» Records shown
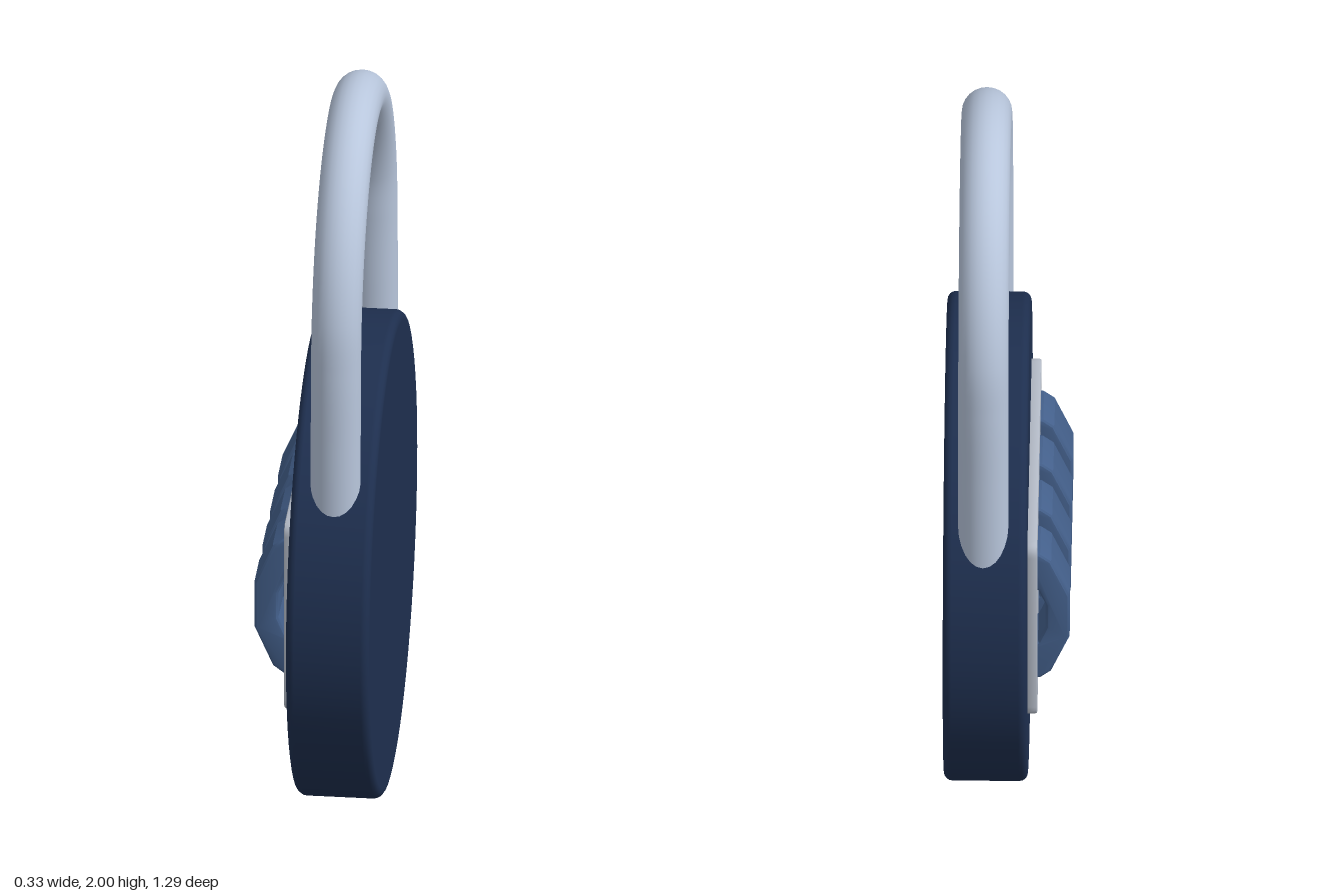
import * as THREE from 'three';
import { toCreasedNormals } from 'three/addons/utils/BufferGeometryUtils.js';

const mat = (color, side = THREE.FrontSide) => new THREE.MeshStandardMaterial({ color, side });

function roundedRect(target, u0, u1, v0, v1, r) {
  target.moveTo(u0 + r, v0);
  target.lineTo(u1 - r, v0);
  target.quadraticCurveTo(u1, v0, u1, v0 + r);
  target.lineTo(u1, v1 - r);
  target.quadraticCurveTo(u1, v1, u1 - r, v1);
  target.lineTo(u0 + r, v1);
  target.quadraticCurveTo(u0, v1, u0, v1 - r);
  target.lineTo(u0, v0 + r);
  target.quadraticCurveTo(u0, v0, u0 + r, v0);
  return target;
}

export function createModel() {
  const model = new THREE.Group();
  const add = (name, geometry, material) => {
    const mesh = new THREE.Mesh(geometry, material);
    mesh.name = name;
    model.add(mesh);
    return mesh;
  };

  // Round body: a disc with softened rims, its axis along x
  const R = 0.643, half = 0.11, b = 0.022;
  const profile = [[0, -half], [R - b - 0.005, -half]];
  for (let i = 0; i <= 4; i++) {
    const a = (i / 4) * Math.PI / 2;
    profile.push([R - b + b * Math.sin(a), -half + b - b * Math.cos(a)]);
  }
  const mirrored = profile.slice().reverse().map(([r, h]) => [r, -h]);
  const points = [...profile, ...mirrored].map(([r, h]) => new THREE.Vector2(r, h));
  const body = add('body', new THREE.LatheGeometry(points, 64), mat(0x1e2f4f));
  body.rotation.z = -Math.PI / 2;
  body.position.set(0.055, R, 0);

  // Shackle: slightly splayed legs joined by an elliptical arch
  const squash = 0.885; // the bar is a little thinner across z
  const path = [[0.488, 0.85], [0.486, 1.0], [0.481, 1.2]];
  for (let i = 0; i <= 12; i++) {
    const a = (i / 12) * Math.PI;
    path.push([0.473 * Math.cos(a), 1.4 + 0.534 * Math.sin(a)]);
  }
  path.push([-0.481, 1.2], [-0.486, 1.0], [-0.488, 0.85]);
  const curve = new THREE.CatmullRomCurve3(path.map(([z, y]) => new THREE.Vector3(0, y, z / squash)));
  const shackle = add('shackle', new THREE.TubeGeometry(curve, 80, 0.066, 24), mat(0xb8c6dc, THREE.DoubleSide));
  shackle.scale.z = squash;
  shackle.position.set(0.06, 0, -0.021);

  // Dial frame: rounded plate with one window per dial
  const dialZ = [-0.315, -0.11, 0.09, 0.29];
  const plate = roundedRect(new THREE.Shape(), -0.45, 0.42, 0.38, 0.93, 0.035);
  for (const z of dialZ) plate.holes.push(roundedRect(new THREE.Path(), z - 0.085, z + 0.085, 0.43, 0.88, 0.012));
  const frame = add('dialFrame', toCreasedNormals(new THREE.ExtrudeGeometry(plate, {
    depth: 0.021, bevelThickness: 0.005, bevelSize: 0.005, bevelOffset: -0.005, bevelSegments: 2, curveSegments: 6,
  }), 0.6), mat(0xb3bac6));
  frame.rotation.y = -Math.PI / 2;
  frame.position.x = -0.055;

  // Number wheels: faceted crescents standing out of the windows
  const upper = [[-0.165, 0.068], [-0.117, 0.178], [-0.088, 0.2], [-0.05, 0.204],
    [-0.05, 0.1], [-0.082, 0.082], [-0.102, 0.035]];
  const lower = upper.slice().reverse().map(([x, y]) => [x, -y]);
  const crescent = new THREE.Shape([...upper, ...lower].map(([x, y]) => new THREE.Vector2(x, y)));
  const bevel = 0.012;
  const wheelGeometry = toCreasedNormals(new THREE.ExtrudeGeometry(crescent, {
    depth: 0.14 - 2 * bevel, bevelThickness: bevel, bevelSize: bevel, bevelOffset: -bevel, bevelSegments: 3,
  }), 0.4);
  wheelGeometry.translate(0, 0, bevel - 0.07);
  const wheelMaterial = mat(0x435f8a);
  dialZ.forEach((z, i) => {
    add('numberWheel' + (i + 1), wheelGeometry, wheelMaterial).position.set(0, 0.66, z);
  });

  return model;
}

» Instructions to follow
Would you write out each entry word for word and omit the images?

» Response for this exercise
import * as THREE from 'three';
import { toCreasedNormals } from 'three/addons/utils/BufferGeometryUtils.js';

const mat = (color, side = THREE.FrontSide) => new THREE.MeshStandardMaterial({ color, side });

function roundedRect(target, u0, u1, v0, v1, r) {
  target.moveTo(u0 + r, v0);
  target.lineTo(u1 - r, v0);
  target.quadraticCurveTo(u1, v0, u1, v0 + r);
  target.lineTo(u1, v1 - r);
  target.quadraticCurveTo(u1, v1, u1 - r, v1);
  target.lineTo(u0 + r, v1);
  target.quadraticCurveTo(u0, v1, u0, v1 - r);
  target.lineTo(u0, v0 + r);
  target.quadraticCurveTo(u0, v0, u0 + r, v0);
  return target;
}

export function createModel() {
  const model = new THREE.Group();
  const add = (name, geometry, material) => {
    const mesh = new THREE.Mesh(geometry, material);
    mesh.name = name;
    model.add(mesh);
    return mesh;
  };

  // Round body: a disc with softened rims, its axis along x
  const R = 0.643, half = 0.11, b = 0.022;
  const profile = [[0, -half], [R - b - 0.005, -half]];
  for (let i = 0; i <= 4; i++) {
    const a = (i / 4) * Math.PI / 2;
    profile.push([R - b + b * Math.sin(a), -half + b - b * Math.cos(a)]);
  }
  const mirrored = profile.slice().reverse().map(([r, h]) => [r, -h]);
  const points = [...profile, ...mirrored].map(([r, h]) => new THREE.Vector2(r, h));
  const body = add('body', new THREE.LatheGeometry(points, 64), mat(0x1e2f4f));
  body.rotation.z = -Math.PI / 2;
  body.position.set(0.055, R, 0);

  // Shackle: slightly splayed legs joined by an elliptical arch
  const squash = 0.885; // the bar is a little thinner across z
  const path = [[0.488, 0.85], [0.486, 1.0], [0.481, 1.2]];
  for (let i = 0; i <= 12; i++) {
    const a = (i / 12) * Math.PI;
    path.push([0.473 * Math.cos(a), 1.4 + 0.534 * Math.sin(a)]);
  }
  path.push([-0.481, 1.2], [-0.486, 1.0], [-0.488, 0.85]);
  const curve = new THREE.CatmullRomCurve3(path.map(([z, y]) => new THREE.Vector3(0, y, z / squash)));
  const shackle = add('shackle', new THREE.TubeGeometry(curve, 80, 0.066, 24), mat(0xb8c6dc, THREE.DoubleSide));
  shackle.scale.z = squash;
  shackle.position.set(0.06, 0, -0.021);

  // Dial frame: rounded plate with one window per dial
  const dialZ = [-0.315, -0.11, 0.09, 0.29];
  const plate = roundedRect(new THREE.Shape(), -0.45, 0.42, 0.38, 0.93, 0.035);
  for (const z of dialZ) plate.holes.push(roundedRect(new THREE.Path(), z - 0.085, z + 0.085, 0.43, 0.88, 0.012));
  const frame = add('dialFrame', toCreasedNormals(new THREE.ExtrudeGeometry(plate, {
    depth: 0.021, bevelThickness: 0.005, bevelSize: 0.005, bevelOffset: -0.005, bevelSegments: 2, curveSegments: 6,
  }), 0.6), mat(0xb3bac6));
  frame.rotation.y = -Math.PI / 2;
  frame.position.x = -0.055;

  // Number wheels: faceted crescents standing out of the windows
  const upper = [[-0.165, 0.068], [-0.117, 0.178], [-0.088, 0.2], [-0.05, 0.204],
    [-0.05, 0.1], [-0.082, 0.082], [-0.102, 0.035]];
  const lower = upper.slice().reverse().map(([x, y]) => [x, -y]);
  const crescent = new THREE.Shape([...upper, ...lower].map(([x, y]) => new THREE.Vector2(x, y)));
  const bevel = 0.012;
  const wheelGeometry = toCreasedNormals(new THREE.ExtrudeGeometry(crescent, {
    depth: 0.14 - 2 * bevel, bevelThickness: bevel, bevelSize: bevel, bevelOffset: -bevel, bevelSegments: 3,
  }), 0.4);
  wheelGeometry.translate(0, 0, bevel - 0.07);
  const wheelMaterial = mat(0x435f8a);
  dialZ.forEach((z, i) => {
    add('numberWheel' + (i + 1), wheelGeometry, wheelMaterial).position.set(0, 0.66, z);
  });

  return model;
}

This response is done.